• Capacity utilization, a measure of how much productive capability is being used, was flat in October. When capacity utilization is high, prices of the resources used tend to rise. When capacity utilization is low, this slack in the economy can cause prices to fall. At a rate 6.6 percentage points above the low in June 2009 and 5.8 percentage points below its average from 1972 to 2009, capacity utilization does not point toward inflation.
Mortgage Purchase Applications, Housing Starts, and Consumer Price Index• Mortgage purchase applications were down 5.0 percent for the week ending November 12th. Purchase applications do not take into consideration cash buyers who according to the September REALTORS® Confidence Index make up as much as 29 percent of transactions.
• Mortgage purchase applications were down 12.0 percent from the same week a year ago.
• Refinances, which made up 80.3 percent of mortgage activity, fell 16.5 percent as mortgage rates climbed 18-basis points to 4.46 percent on a 30-year fixed mortgage.
• Housing starts fell 11.7 percent in October from the previous month to a seasonally adjusted 519,000 starts on an annual basis. Starts are off 1.9 percent from the previous year.
• Multifamily homes were the primary cause of the drop as single family structures were down just 1.1 percent from September.
• Consumer prices were relatively tame, moving up 1.2 percent from September.
• Core inflation, which excludes food and energy, was unchanged.
• The housing component of the CPI rose 0.1 percent in October.
• The weakness in the CPI helps justify recent quantitative easing measures by the Federal Reserve as it combats potential deflationary pressures.
Unemployment Insurance Claims• Figures for unemployment insurance claims for the week ending November 13th were released this norming. Jobless claims registered 439,000, while last week’s figures were revised upward by 2,000.
• Continuing claims for unemployment insurance fell 48,000 to 4.295 million and the 4-week average is down 133,000 compared to last month.
• New claims for unemployment insurance fell sharply two weeks ago and have held steady. This trend is important for the economy as it suggests that employers are hiring. Improved employment will help confidence and consumer demand in turn, which the economy desperately needs to get back on track. Improved confidence and employment should also help spur home sales in both the short-term and long-term.
National Delinquency Survey and Foreclosures• MBA’s National Delinquency Survey for 3rd quarter shows some improvements among mortgage delinquencies. The delinquency rate decreased to 9.13 percent of all loans outstanding, which is a 72 basis points drop from the quarter before, and a 51 basis points drop from one year ago. The delinquency rate includes all first-liens with missed payments but not those in the process of foreclosure. The rate of seriously delinquent loans, 90+ days late or in the foreclosure process, also dropped from the previous quarter and from the third quarter of last year.

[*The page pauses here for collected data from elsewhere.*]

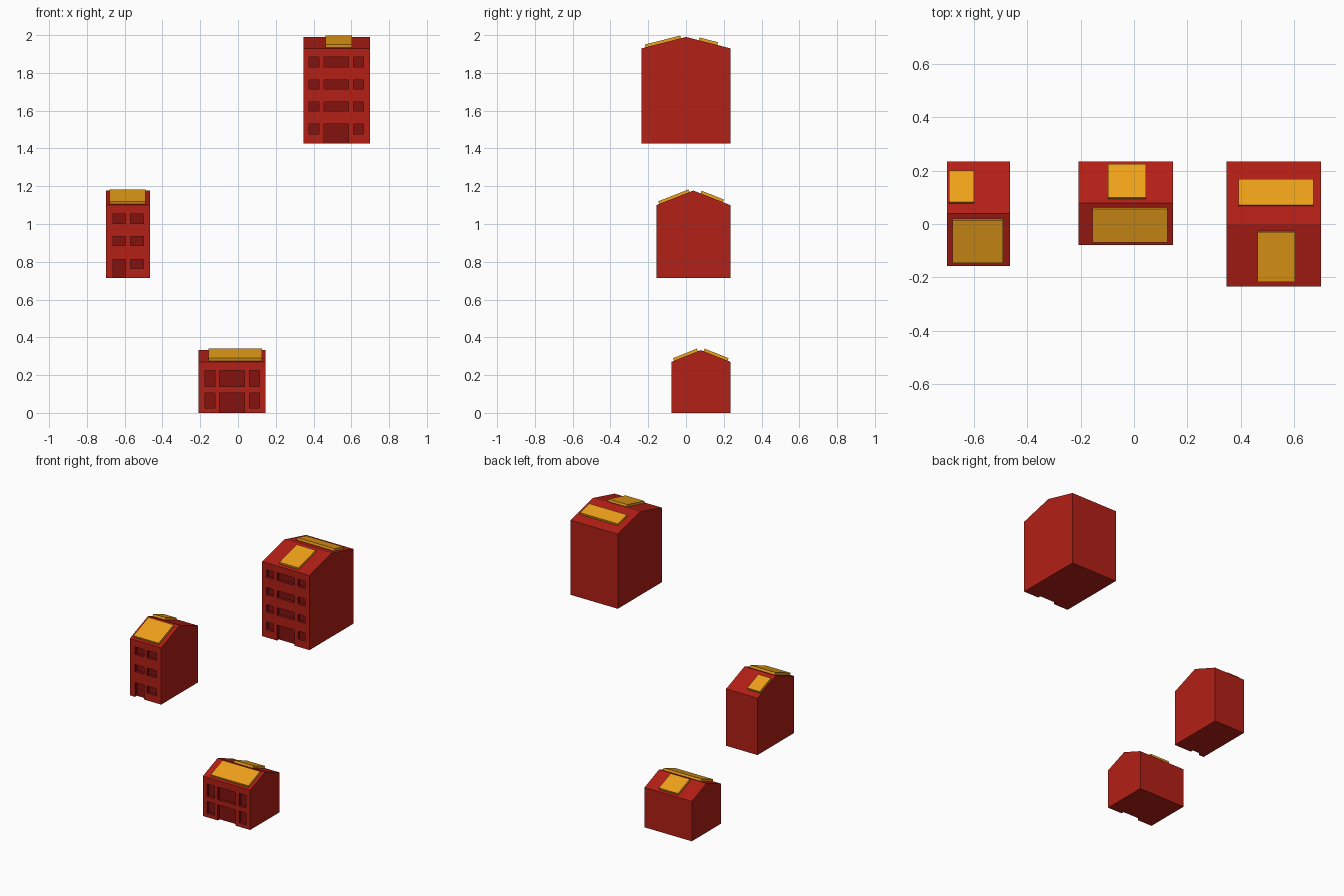
import bpy, bmesh, math

if "Cube" in bpy.data.objects:
    bpy.data.objects.remove(bpy.data.objects["Cube"])


def material(name, rgb):
    m = bpy.data.materials.new(name)
    m.diffuse_color = (*rgb, 1)
    m.use_nodes = True
    m.node_tree.nodes["Principled BSDF"].inputs["Base Color"].default_value = m.diffuse_color
    return m


RED = material("red_wall", (0.45, 0.014, 0.008))
DARK = material("dark_recess", (0.23, 0.006, 0.005))
YELLOW = material("yellow_panel", (0.87, 0.36, 0.01))
RECESS = 0.02
THICK = 0.015


def add_object(name, bm, mats):
    bmesh.ops.recalc_face_normals(bm, faces=bm.faces)
    mesh = bpy.data.meshes.new(name)
    bm.to_mesh(mesh)
    bm.free()
    for m in mats:
        mesh.materials.append(m)
    ob = bpy.data.objects.new(name, mesh)
    bpy.context.collection.objects.link(ob)
    return ob


def prism(bm, profile, x0, x1, mat=0):
    """Extrude a (y, z) profile along x."""
    face = bm.faces.new([bm.verts.new((x0, y, z)) for y, z in profile])
    face.material_index = mat
    out = bmesh.ops.extrude_face_region(bm, geom=[face], use_keep_orig=True)
    verts = [g for g in out["geom"] if isinstance(g, bmesh.types.BMVert)]
    bmesh.ops.translate(bm, verts=verts, vec=(x1 - x0, 0, 0))
    for f in {f for v in verts for f in v.link_faces}:
        f.material_index = mat


def house(name, x0, x1, y0, y1, base, eave, ridge, columns, rows, door, panels):
    mid = (y0 + y1) / 2
    # Gabled body
    bm = bmesh.new()
    prism(bm, [(y0, base), (y1, base), (y1, eave), (mid, ridge), (y0, eave)], x0, x1)
    body = add_object(name + "_body", bm, [RED, DARK])

    # Recessed windows and door
    bm = bmesh.new()
    for r, (z0, z1) in enumerate(rows):
        for c, (a, b) in enumerate(columns):
            low = base - 0.02 if r == 0 and c == door else z0
            prism(bm, [(y0 - 0.02, low), (y0 + RECESS, low),
                       (y0 + RECESS, z1), (y0 - 0.02, z1)], a, b, 1)
    cutter = add_object(name + "_window_cutter", bm, [RED, DARK])
    cutter.hide_render = True
    mod = body.modifiers.new("windows", 'BOOLEAN')
    mod.operation = 'DIFFERENCE'
    mod.solver = 'EXACT'
    mod.object = cutter
    bpy.context.view_layer.objects.active = body
    bpy.ops.object.modifier_apply(modifier=mod.name)
    bpy.data.objects.remove(cutter)

    # Roof panels: distances from the ridge, lying on the slope
    slope = math.atan2(ridge - eave, y1 - mid)
    dy, dz = THICK * math.sin(slope), THICK * math.cos(slope)
    for label, side, a, b, near, far in panels:
        far -= dy
        zn, zf = (ridge - d * math.tan(slope) for d in (near, far))
        bm = bmesh.new()
        prism(bm, [(mid + side * near, zn), (mid + side * far, zf),
                   (mid + side * (far + dy), zf + dz),
                   (mid + side * (near + dy), zn + dz)], a, b)
        add_object(f"{name}_{label}_roof_panel", bm, [YELLOW])


house("low_house", -0.208, 0.146, -0.078, 0.235, 0, 0.27, 0.332,
      [(-0.176, -0.123), (-0.097, 0.035), (0.062, 0.115)],
      [(0.026, 0.106), (0.14, 0.225)], 1,
      [("front", -1, -0.156, 0.126, 0.016, 0.147),
       ("back", 1, -0.098, 0.045, 0.015, 0.147)])

house("narrow_house", -0.70, -0.465, -0.157, 0.235, 0.715, 1.10, 1.177,
      [(-0.662, -0.595), (-0.57, -0.499)],
      [(0.765, 0.812), (0.885, 0.934), (1.003, 1.053)], 0,
      [("front", -1, -0.68, -0.491, 0.02, 0.186),
       ("back", 1, -0.693, -0.599, 0.038, 0.162)])

house("tall_house", 0.346, 0.70, -0.235, 0.235, 1.425, 1.93, 1.99,
      [(0.377, 0.43), (0.456, 0.586), (0.612, 0.665)],
      [(1.476, 1.53), (1.597, 1.647), (1.714, 1.762), (1.832, 1.883)], 1,
      [("front", -1, 0.462, 0.604, 0.027, 0.218),
       ("back", 1, 0.392, 0.673, 0.068, 0.169)])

• Foreclosure inventory was down as well. The percentage of loans on which foreclosure actions were started during the third quarter was up, suggesting some clearing of the augmented 90+ delinquency inventory. The combined share of loans in foreclosure or at least one missed payment was 13.78 percent on a non-seasonally adjusted basis, a 19 basis point drop from 13.97 percent last quarter. There are still 1.9 million of loans in the foreclosure inventory that need to be worked through, which is very high. Hence, distressed sales will continue to be with us throughout 2011.
• Separately, FHA’s Fannie and Freddie loans originated since 2009 and 2010 have performed very well, with a lower default rate than in pre-bubble years. The current distressed mortgages are loans mostly originated during the ‘good times’ of 2005 and 2006, and not recently originated mortgages.©National Association of Realtors – Reprinted with permission